Publication(World Bank, Washington, DC, 2008-06) Banerjee, Sudeshna ; Skilling, Heather ; Foster, Vivien ; Briceno-Garmendia, Cecilia ; Morella, Elvira ; Chfadi, TarikWith only 56 percent of the population enjoying access to safe water, Sub-Saharan Africa lags behind other regions in terms of access to improved water sources. Based on present trends, it appears that the region is unlikely to meet the target of 75 percent access to improved water by 2015, as specified in the Millennium Development Goals (MDG). The welfare implications of safe water cannot be overstated. The estimated health and time-saving benefits of meeting the MDG goal are about 11 times as high as the associated costs. Monitoring the progress of infrastructure sectors such as water supply has been a significant by-product of the MDG, and serious attention and funding have been devoted in recent years to developing systems for monitoring and evaluating in developing countries.
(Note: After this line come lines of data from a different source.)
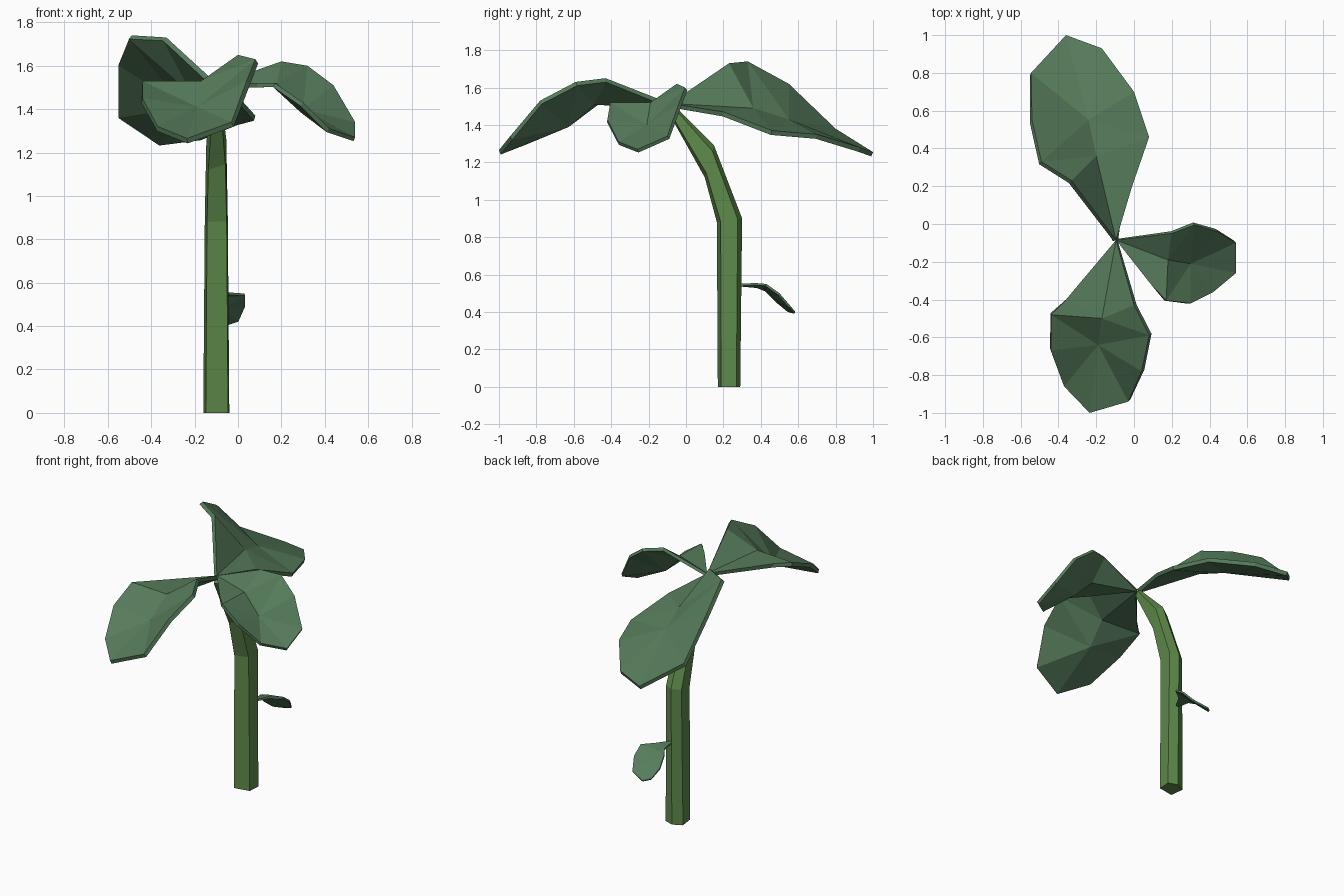
import bpy
import bmesh
from mathutils import Vector

cube = bpy.data.objects.get("Cube")
if cube:
    bpy.data.objects.remove(cube, do_unlink=True)


def make_material(name, colour):
    mat = bpy.data.materials.new(name)
    mat.use_nodes = True
    mat.diffuse_color = (*colour, 1)
    mat.node_tree.nodes["Principled BSDF"].inputs["Base Color"].default_value = (*colour, 1)
    return mat


leaf_green = make_material("leaf green", (.093, .2, .105))
stem_green = make_material("stem green", (.112, .254, .07))


def finish(bm, name, mat):
    """Turn a bmesh into a flat shaded object with one material."""
    mesh = bpy.data.meshes.new(name)
    bm.to_mesh(mesh)
    bm.free()
    mesh.materials.append(mat)
    obj = bpy.data.objects.new(name, mesh)
    bpy.context.collection.objects.link(obj)
    return obj


def make_leaf(name, base, near, far, tip, first_side, second_side, thickness):
    """Cupped leaf: a rim fanned onto two sunken midrib points, then thickened."""
    bm = bmesh.new()
    start, near, far, end = [bm.verts.new(p) for p in (base, near, far, tip)]
    for side, flip in ((first_side, False), (second_side, True)):
        rim = [start] + [bm.verts.new(p) for p in side] + [end]
        triangles = [(near, far, rim[2])]
        for i in range(len(rim) - 1):
            hub = near if i < 2 else far
            triangles.append((hub, rim[i + 1], rim[i]))
        for tri in triangles:
            bm.faces.new(tri[::-1] if flip else tri)
    bmesh.ops.recalc_face_normals(bm, faces=bm.faces[:])
    bm.normal_update()
    # The upper surface must face up so the thickness grows downwards
    if sum(f.normal.z * f.calc_area() for f in bm.faces) < 0:
        bmesh.ops.reverse_faces(bm, faces=bm.faces[:])
    obj = finish(bm, name, leaf_green)
    solid = obj.modifiers.new("thickness", "SOLIDIFY")
    solid.thickness = thickness
    solid.offset = -1
    return obj


# Stem: a five sided section swept through tilted rings to a narrow top
section = [(-.8, -1), (.9, -.7), (1, .65), (0, 1), (-1, .5)]
# Each ring: front (y, z), back (y, z), half width
rings = [
    ((.17, 0), (.29, 0), .06),
    ((.165, .88), (.3, .9), .053),
    ((.1, 1.12), (.15, 1.29), .046),
    ((-.09, 1.46), (-.06, 1.5), .018),
]
bm = bmesh.new()
loops = []
for front, back, half in rings:
    front, back = Vector(front), Vector(back)
    loop = []
    for across, depth in section:
        y, z = front.lerp(back, (depth + 1) / 2)
        loop.append(bm.verts.new((across * half - .1, y, z)))
    loops.append(loop)
for low, high in zip(loops, loops[1:]):
    for i in range(len(section)):
        j = (i + 1) % len(section)
        bm.faces.new((low[i], low[j], high[j], high[i]))
bm.faces.new(loops[0][::-1])
bm.faces.new(loops[-1])
bmesh.ops.recalc_face_normals(bm, faces=bm.faces[:])
finish(bm, "stem", stem_green)

# Three large leaves spreading from the top of the stem
crown = (-.095, -.085, 1.515)
make_leaf(
    "back_leaf", crown, (-.2, .36, 1.49), (-.24, .55, 1.43), (-.36, 1, 1.255),
    [(-.33, .23, 1.73), (-.49, .33, 1.74), (-.54, .55, 1.62), (-.545, .8, 1.38)],
    [(-.01, .2, 1.47), (.08, .46, 1.37), (0, .7, 1.35), (-.17, .93, 1.28)],
    .025)
make_leaf(
    "front_leaf", crown, (-.17, -.5, 1.53), (-.19, -.64, 1.41), (-.235, -1, 1.265),
    [(-.36, -.4, 1.53), (-.44, -.48, 1.53), (-.44, -.67, 1.45), (-.37, -.86, 1.32)],
    [(0, -.43, 1.65), (.08, -.59, 1.63), (.04, -.78, 1.53), (-.03, -.94, 1.34)],
    .025)
make_leaf(
    "left_leaf", crown, (.18, -.19, 1.52), (.3, -.21, 1.4), (.54, -.26, 1.27),
    [(.2, -.05, 1.62), (.32, -.005, 1.6), (.44, -.04, 1.51), (.54, -.1, 1.34)],
    [(.09, -.32, 1.52), (.17, -.405, 1.52), (.3, -.42, 1.43), (.42, -.36, 1.31)],
    .02)

# Small leaf growing from the back of the stem
make_leaf(
    "small_leaf", (-.1, .27, .55), (-.08, .42, .54), (-.07, .47, .49), (-.09, .585, .4),
    [(-.04, .37, .555), (.03, .43, .55), (.03, .5, .5), (0, .56, .43)],
    [(-.11, .38, .54), (-.14, .43, .52), (-.15, .49, .46), (-.13, .55, .41)],
    .012)
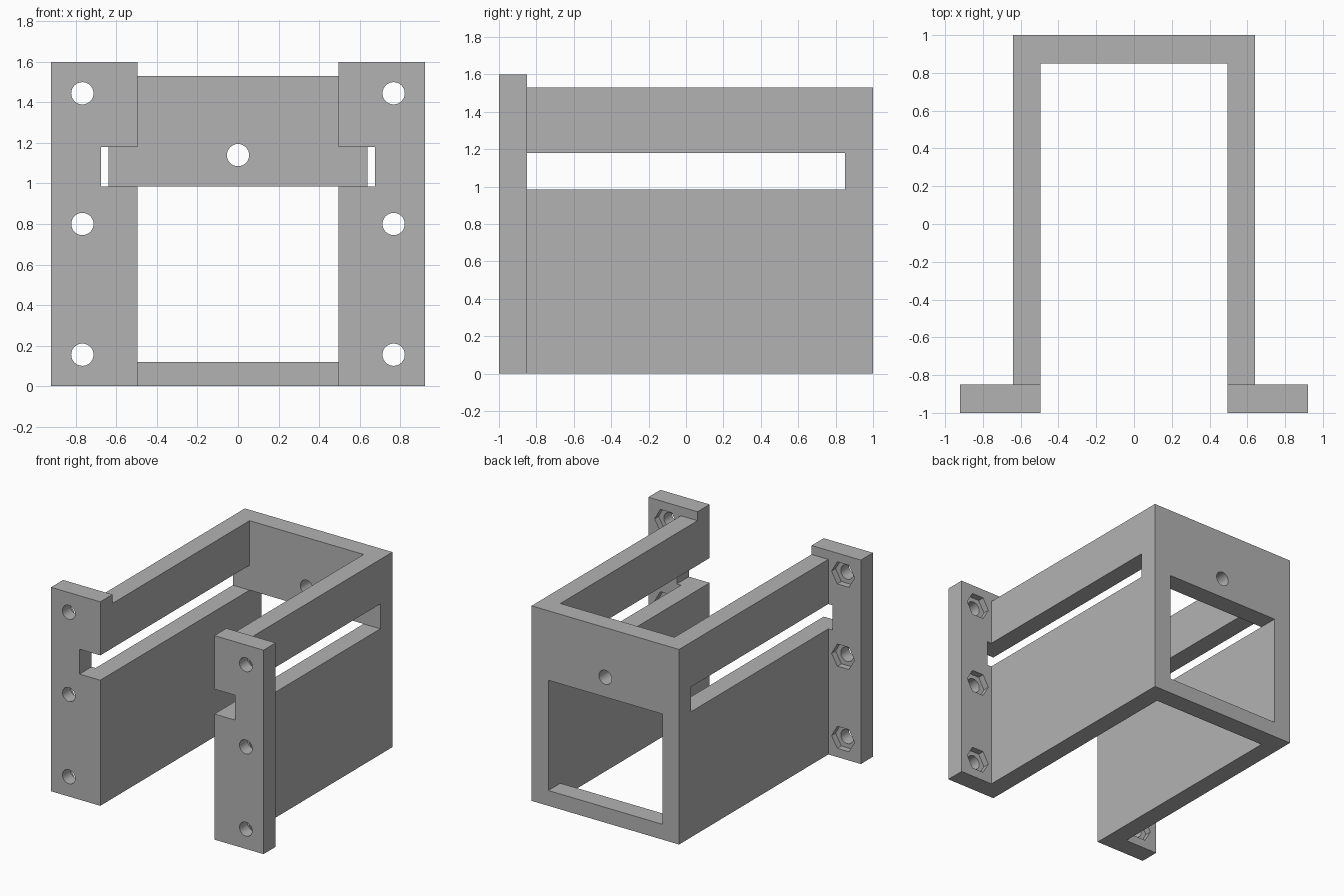
import bpy
import bmesh
from math import pi, radians
from mathutils import Matrix, Vector

default_cube = bpy.data.objects.get("Cube")
if default_cube:
    bpy.data.objects.remove(default_cube, do_unlink=True)

grey = bpy.data.materials.new("plain grey")
grey.use_nodes = True
colour = (0.45, 0.45, 0.45, 1)
grey.diffuse_color = colour
grey.node_tree.nodes["Principled BSDF"].inputs["Base Color"].default_value = colour

# Main dimensions
INNER, OUTER, FLANGE = 0.495, 0.64, 0.922
FRONT, FLANGE_BACK, WALL_FRONT, BACK = -1, -0.85, 0.85, 1
TOP, WALL_TOP = 1.6, 1.53
SLOT_LOW, SLOT_HIGH = 0.985, 1.18
BOLT_X, BOLT_HEIGHTS = 0.768, (0.155, 0.8, 1.445)


def add_object(name, bm):
    bmesh.ops.recalc_face_normals(bm, faces=bm.faces)
    mesh = bpy.data.meshes.new(name)
    bm.to_mesh(mesh)
    bm.free()
    mesh.materials.append(grey)
    obj = bpy.data.objects.new(name, mesh)
    bpy.context.collection.objects.link(obj)
    return obj


def box(name, low, high):
    low, high = Vector(low), Vector(high)
    bm = bmesh.new()
    matrix = Matrix.Translation((low + high) / 2) @ Matrix.Diagonal((*(high - low), 1))
    bmesh.ops.create_cube(bm, size=1, matrix=matrix)
    return add_object(name, bm)


def prism_y(name, sides, radius, x, z, y0, y1):
    bm = bmesh.new()
    matrix = Matrix.Translation((x, (y0 + y1) / 2, z)) @ Matrix.Rotation(pi / 2, 4, "X")
    if sides == 6:  # points to the left and right
        matrix = matrix @ Matrix.Rotation(pi / 2, 4, "Z")
    bmesh.ops.create_cone(bm, cap_ends=True, segments=sides, radius1=radius,
                          radius2=radius, depth=y1 - y0, matrix=matrix)
    if sides == 6:
        # keep the widest direction along x whatever the starting angle
        spread = max(v.co.x for v in bm.verts) - x
        if spread < radius * 0.95:
            bmesh.ops.rotate(bm, verts=bm.verts, cent=(x, 0, z),
                             matrix=Matrix.Rotation(pi / 6, 3, "Y"))
    return add_object(name, bm)


def cut(target, cutter):
    cutter.hide_render = True
    mod = target.modifiers.new("cut", "BOOLEAN")
    mod.operation = "DIFFERENCE"
    mod.solver = "EXACT"
    mod.object = cutter
    bpy.context.view_layer.objects.active = target
    bpy.ops.object.modifier_apply(modifier=mod.name)
    bpy.data.objects.remove(cutter, do_unlink=True)


# U-shaped plan with front flanges, extruded upwards
half = [(INNER, WALL_FRONT), (INNER, FRONT), (FLANGE, FRONT),
        (FLANGE, FLANGE_BACK), (OUTER, FLANGE_BACK), (OUTER, BACK)]
plan = half + [(-x, y) for x, y in reversed(half)]
bm = bmesh.new()
base = bm.faces.new([bm.verts.new((x, y, 0)) for x, y in plan])
raised = bmesh.ops.extrude_face_region(bm, geom=[base])["geom"]
bmesh.ops.translate(bm, vec=(0, 0, TOP),
                    verts=[v for v in raised if isinstance(v, bmesh.types.BMVert)])
frame = add_object("mounting_frame", bm)

# Lower wall tops, side slots with flange notches, and back window
cut(frame, box("wall_trim", (-2, FLANGE_BACK, WALL_TOP), (2, 2, 2)))
cut(frame, box("side_slots", (-0.675, -2, SLOT_LOW), (0.675, WALL_FRONT, SLOT_HIGH)))
cut(frame, box("back_window", (-INNER, 0, 0.12), (INNER, 2, SLOT_LOW)))

# Back hole, flange bolt holes and hexagonal nut pockets
cut(frame, prism_y("back_hole", 32, 0.055, 0, 1.14, 0.5, 1.5))
for side in (-1, 1):
    for z in BOLT_HEIGHTS:
        cut(frame, prism_y("bolt_hole", 32, 0.055, side * BOLT_X, z, -1.2, -0.7))
        cut(frame, prism_y("nut_pocket", 6, 0.1, side * BOLT_X, z, -0.9, -0.7))

bpy.ops.object.select_all(action="DESELECT")
frame.select_set(True)
bpy.context.view_layer.objects.active = frame
bpy.ops.object.shade_smooth_by_angle(angle=radians(30))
Piped water reaches more urban Africans than any other form of water supply-but not as large a share as it did in the early 1990s. The most recent available data for 32 countries suggests that some 39 percent of the urban population of Sub-Saharan Africa is connected to a piped network, compared with 50 percent in the early 1990s. Analysis suggests that the majority of those who lack access to utility water live too far away from the distribution network, although some fail to connect even when they live close by. Water-sector institutions follow no consistent pattern in Sub-Saharan Africa. Where service is centralized, a significant minority has chosen to combine power and water services into a single national multi-utility urban water sector reforms were carried out in the 1990s, with the aim of creating commercially oriented utilities and bringing the sector under formal regulation. One goal of the reforms was to attract private participation in the sector.
No Thumbnail AvailablePublication
A Case of the Tortoise Versus the Hare? Deregulation Process, Timing, and Firm Performance in Emerging Markets( 2008) Oetzel, J. M. ; Banerjee, S. G.The objective of this paper is to examine the relationships between the pace of insurance industry deregulation, the time since the process of deregulation began, and insurance firm performance in emerging markets. Also examined are performance differences between foreign and local insurers. These relationships are examined across different country and regional contexts using a time-series cross-section data set including 383 companies in 31 emerging market countries between the years 1998 and 2003. Results of the analysis suggest that regional differences in the pace of deregulation are significantly related to firm performance. Specifically, firms located in countries that took a rapid approach to insurance deregulation had significantly lower performance than firms in countries where the process was slower and more deliberate. Further, the longer the time since insurance sector deregulation began, the lower the financial performance for all firms. Foreign firms did not have significantly higher performance than local insurers indicating that, at least in this sample and time period, foreign firms do not seem to have a competitive advantage over local firms post-deregulation. (C) 2007 Elsevier Ltd. All rights reserved.